According to Professor Shane Higgins, master of the National Maternity Hospital, patients, including those in active labour, are asked to ring ahead, park outside the entrance of the hospital and ‘beep the horn to alert the medical staff of their arrival.’

If you have any reason to believe you or your partner might be infected with the novel coronavirus, you will need to be triaged in the car first, before being allowed to enter the hospital.

Speaking to the Independent yesterday, Higgins was keen to reassure people that he and his team would continue to work tirelessly to provide safe maternity care in what is an unprecedented public health challenge.

“We are trying as much as possible to remain calm and instil a sense of calm in the patient,” he explained. “We don’t know how challenging this is going to be. We don’t know how serious this is going to be.”

“The message, the professor explains, that he really want patients to be made aware of, is if they think they have the infection, and this is the pre-diagnosis stage, they will need to phone ahead.

“Inform us that they are on their way, and they have symptoms suggestive of Covid-19 infection. And when they then come to the front of the hospital, blow their horn and wait for somebody to come out and give them personal protection equipment.”

Labouring women and their partners are then required to remain in their car outside the hospital rather than come in, and will then be met by the nursing and medical staff and be brought into an isolation area.

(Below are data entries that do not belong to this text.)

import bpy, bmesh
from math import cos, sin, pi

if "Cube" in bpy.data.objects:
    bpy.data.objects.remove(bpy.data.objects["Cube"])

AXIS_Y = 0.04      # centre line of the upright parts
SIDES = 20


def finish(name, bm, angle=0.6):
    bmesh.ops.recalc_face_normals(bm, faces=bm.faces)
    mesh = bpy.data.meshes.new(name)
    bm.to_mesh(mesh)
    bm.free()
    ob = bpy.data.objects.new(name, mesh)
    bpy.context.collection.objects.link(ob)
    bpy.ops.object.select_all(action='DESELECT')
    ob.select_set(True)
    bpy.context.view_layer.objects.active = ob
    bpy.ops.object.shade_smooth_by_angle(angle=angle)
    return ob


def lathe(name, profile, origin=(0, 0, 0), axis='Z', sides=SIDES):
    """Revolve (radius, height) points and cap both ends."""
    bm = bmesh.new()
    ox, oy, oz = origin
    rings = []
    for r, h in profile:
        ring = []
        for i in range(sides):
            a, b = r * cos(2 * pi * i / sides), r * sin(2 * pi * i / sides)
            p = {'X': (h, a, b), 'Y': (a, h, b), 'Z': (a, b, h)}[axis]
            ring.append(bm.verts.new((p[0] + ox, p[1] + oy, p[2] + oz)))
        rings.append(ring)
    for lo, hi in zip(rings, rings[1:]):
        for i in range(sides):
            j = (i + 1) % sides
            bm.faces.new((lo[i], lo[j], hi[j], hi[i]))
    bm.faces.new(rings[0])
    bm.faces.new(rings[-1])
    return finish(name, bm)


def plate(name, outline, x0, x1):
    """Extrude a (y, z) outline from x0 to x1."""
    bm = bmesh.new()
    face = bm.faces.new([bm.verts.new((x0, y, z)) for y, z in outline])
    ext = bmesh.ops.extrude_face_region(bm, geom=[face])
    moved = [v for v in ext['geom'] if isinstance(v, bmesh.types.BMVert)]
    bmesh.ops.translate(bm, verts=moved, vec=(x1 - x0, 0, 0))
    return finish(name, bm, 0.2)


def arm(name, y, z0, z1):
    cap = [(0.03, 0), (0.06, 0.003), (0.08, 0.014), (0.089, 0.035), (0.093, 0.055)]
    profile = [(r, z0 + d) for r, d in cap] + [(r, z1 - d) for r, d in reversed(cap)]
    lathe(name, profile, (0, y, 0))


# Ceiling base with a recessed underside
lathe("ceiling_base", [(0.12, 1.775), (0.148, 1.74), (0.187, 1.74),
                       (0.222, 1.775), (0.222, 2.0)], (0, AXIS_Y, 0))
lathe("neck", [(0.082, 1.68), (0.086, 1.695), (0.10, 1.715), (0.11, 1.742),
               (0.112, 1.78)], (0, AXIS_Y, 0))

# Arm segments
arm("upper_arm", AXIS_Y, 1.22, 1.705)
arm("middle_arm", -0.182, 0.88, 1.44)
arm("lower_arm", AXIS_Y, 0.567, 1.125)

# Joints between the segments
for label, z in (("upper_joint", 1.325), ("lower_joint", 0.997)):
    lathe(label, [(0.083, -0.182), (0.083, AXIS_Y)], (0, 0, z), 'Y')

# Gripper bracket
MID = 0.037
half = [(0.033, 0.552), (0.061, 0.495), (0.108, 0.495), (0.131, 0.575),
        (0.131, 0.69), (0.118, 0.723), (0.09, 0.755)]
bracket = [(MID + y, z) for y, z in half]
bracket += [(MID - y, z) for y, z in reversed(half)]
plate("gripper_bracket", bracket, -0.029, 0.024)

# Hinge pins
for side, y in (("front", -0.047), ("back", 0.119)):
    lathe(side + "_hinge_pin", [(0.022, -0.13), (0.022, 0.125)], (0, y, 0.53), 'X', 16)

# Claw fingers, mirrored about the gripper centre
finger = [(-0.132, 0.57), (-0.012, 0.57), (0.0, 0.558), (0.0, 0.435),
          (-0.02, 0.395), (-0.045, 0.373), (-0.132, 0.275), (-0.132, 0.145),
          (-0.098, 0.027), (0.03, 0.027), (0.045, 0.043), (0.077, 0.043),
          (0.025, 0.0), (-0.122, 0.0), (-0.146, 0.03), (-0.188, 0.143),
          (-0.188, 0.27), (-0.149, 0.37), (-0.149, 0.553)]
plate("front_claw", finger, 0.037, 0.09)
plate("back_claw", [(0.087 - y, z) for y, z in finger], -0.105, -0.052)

“We have isolation areas on the ground floor in our emergency departments where patients will be put into a room where there is negative pressure ventilation. So it’s not blowing the viral particles out of the ward, the corridors, and the rooms.

“We are taking all necessary precautions to keep these patients isolated until we assess them. Any patient who has a cough, shortness of breath or a high temperature or other features suggesting a significant viral infection like a sore throat, aches, and pains they need to phone in advance and let us know.”